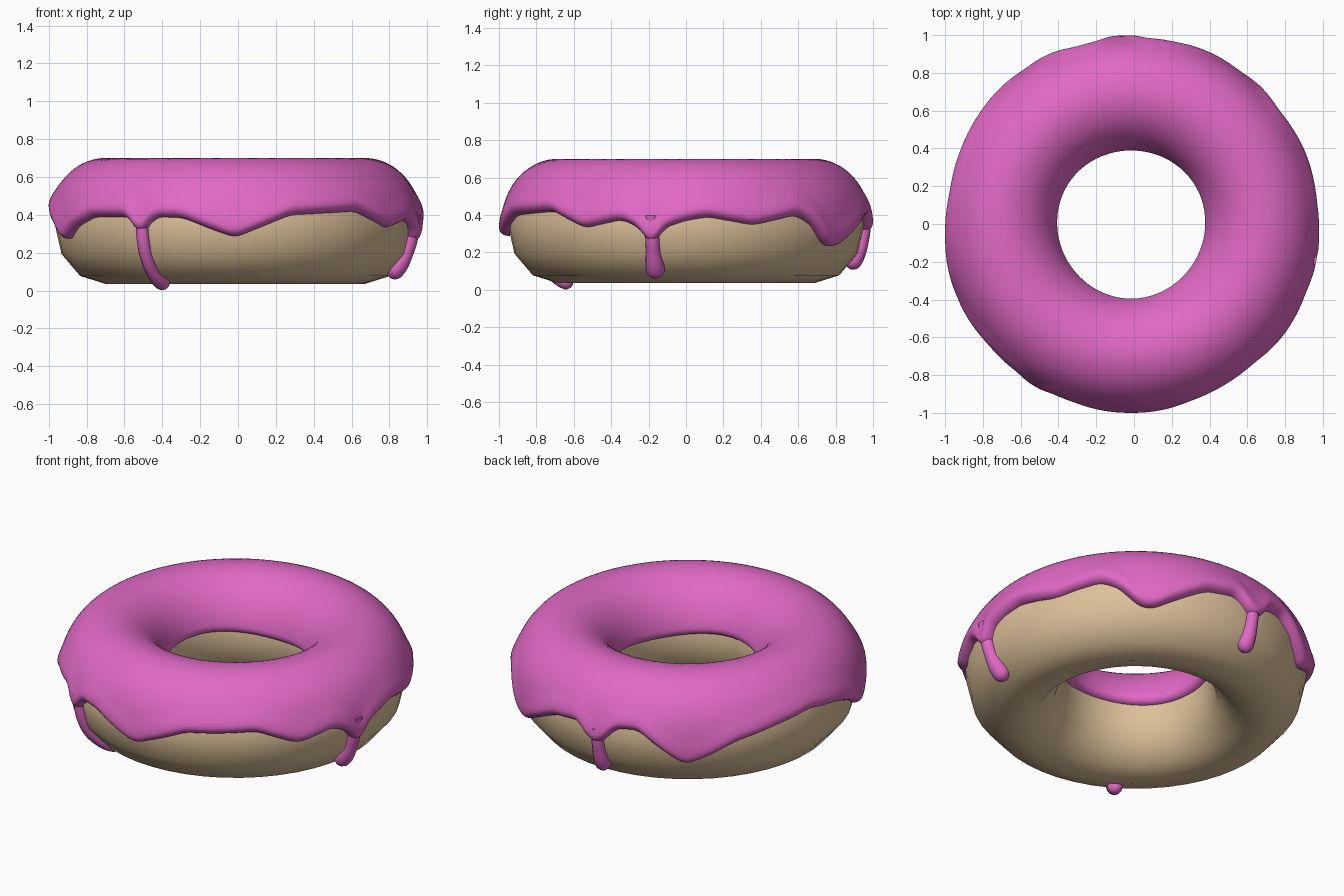
import bpy
from math import sin, cos, asin, radians, degrees, pi, sqrt, exp

if "Cube" in bpy.data.objects:
    bpy.data.objects.remove(bpy.data.objects["Cube"])

CX, R, A, B, ZC = -0.015, 0.685, 0.268, 0.315, 0.35   # dough ring dimensions


def material(name, rgb):
    m = bpy.data.materials.new(name)
    m.diffuse_color = (*rgb, 1)
    m.use_nodes = True
    m.node_tree.nodes["Principled BSDF"].inputs["Base Color"].default_value = m.diffuse_color
    return m


pink = material("icing_pink", (0.75, 0.14, 0.56))
tan = material("dough_tan", (0.72, 0.53, 0.32))


def on_ring(phi, t, h=0.0):
    """Point on the dough at ring angle phi and section angle t, lifted by h."""
    nx, nz = cos(t) / A, sin(t) / B
    n = sqrt(nx * nx + nz * nz)
    r = R + A * cos(t) + h * nx / n
    return (CX + r * cos(phi), r * sin(phi), ZC + B * sin(t) + h * nz / n)


# Dough: squashed low-count torus, smooth shaded
bpy.ops.mesh.primitive_torus_add(major_radius=R, minor_radius=A, major_segments=48,
                                 minor_segments=12, location=(CX, 0, ZC))
dough = bpy.context.object
dough.name = "dough"
dough.scale.z = B / A
bpy.ops.object.transform_apply(location=False, rotation=False, scale=True)
bpy.ops.object.shade_smooth()
dough.data.materials.append(tan)

# Wavy lower edge of the icing: (angle in degrees, height)
EDGE = [(0, .37), (7, .39), (22, .345), (38, .40), (44, .35), (51, .24), (56, .23), (65, .30),
        (75, .38), (86, .40), (91, .31), (95, .31), (100, .41), (108, .42), (118, .30),
        (124, .235), (131, .28), (141, .36), (156, .41), (170, .44), (185, .40), (196, .33),
        (202, .26), (209, .33), (219, .39), (234, .39), (239, .29), (244, .39), (253, .385),
        (263, .32), (270, .28), (276, .32), (288, .40), (312, .42), (326, .33), (339, .375),
        (345, .33), (349, .23), (353, .33), (360, .37)]


def edge_linear(d):
    d %= 360
    for (d0, z0), (d1, z1) in zip(EDGE, EDGE[1:]):
        if d <= d1:
            return z0 + (z1 - z0) * (d - d0) / (d1 - d0)


def edge(d):
    return sum(edge_linear(d + k) for k in range(-2, 3)) / 5


# Icing: sheet over the top of the dough, rounded down to it at both edges
N, M = 360, 48
verts, faces = [], []
for i in range(N):
    phi = radians(i)
    t0 = asin((edge(i) - ZC) / B)
    t1 = pi - asin((0.395 + 0.012 * sin(3 * phi) - ZC) / B)
    for j in range(M + 1):
        u = 0.5 - 0.5 * cos(pi * j / M)
        t = t0 + (t1 - t0) * u
        d = min(t - t0, t1 - t)
        rim = 0.13
        w = 1 if d > rim else sqrt(max(0, 1 - (1 - d / rim) ** 2))
        h = 0.035 + 0.012 * exp(-((t - t0 - 0.15) / 0.2) ** 2)
        verts.append(on_ring(phi, t, -0.008 + (h + 0.008) * w))
for i in range(N):
    for j in range(M):
        a, b = i * (M + 1) + j, (i + 1) % N * (M + 1) + j
        faces.append((a, b, b + 1, a + 1))
mesh = bpy.data.meshes.new("icing")
mesh.from_pydata(verts, [], faces)
mesh.polygons.foreach_set("use_smooth", [True] * len(faces))
mesh.materials.append(pink)
bpy.context.collection.objects.link(bpy.data.objects.new("icing", mesh))


# Long drips: tapered tubes hugging the dough, ending in a round bulb
def drip(name, phi, t_bulb, neck, bulb):
    crv = bpy.data.curves.new(name, "CURVE")
    crv.dimensions = "3D"
    crv.bevel_depth = 1
    crv.bevel_resolution = 4
    crv.use_fill_caps = True
    cap = degrees(bulb / 0.29)
    body = [8 - (8 - t_bulb) * k / 16 for k in range(16)]
    tip = [(t_bulb - cap * sin(k * pi / 16), cos(k * pi / 16)) for k in range(9)]
    pts = [(t, 1) for t in body] + tip
    s = crv.splines.new("POLY")
    s.points.add(len(pts) - 1)
    for p, (t, f) in zip(s.points, pts):
        k = max(0, min(1, 1 - (t - t_bulb) / 25))
        k = k * k * (3 - 2 * k)
        top = 0.012 * max(0, t / 8)
        p.co = (*on_ring(radians(phi), radians(t)), 1)
        p.radius = max(0.002, (neck + top + (bulb - neck) * k) * f)
    s.use_smooth = True
    crv.materials.append(pink)
    bpy.context.collection.objects.link(bpy.data.objects.new(name, crv))


drip("drip_right", 349, -49, 0.038, 0.052)
drip("drip_back", 93, -38, 0.036, 0.047)
drip("drip_front", 239, -76, 0.034, 0.043)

PROBLEM STATEMENT:
Could you write out, exactly, each line of the data above from the one containing "top = 0.012 * max(0, t / 8)" through the last, including both?

ANSWER SPACE:
        top = 0.012 * max(0, t / 8)
        p.co = (*on_ring(radians(phi), radians(t)), 1)
        p.radius = max(0.002, (neck + top + (bulb - neck) * k) * f)
    s.use_smooth = True
    crv.materials.append(pink)
    bpy.context.collection.objects.link(bpy.data.objects.new(name, crv))


drip("drip_right", 349, -49, 0.038, 0.052)
drip("drip_back", 93, -38, 0.036, 0.047)
drip("drip_front", 239, -76, 0.034, 0.043)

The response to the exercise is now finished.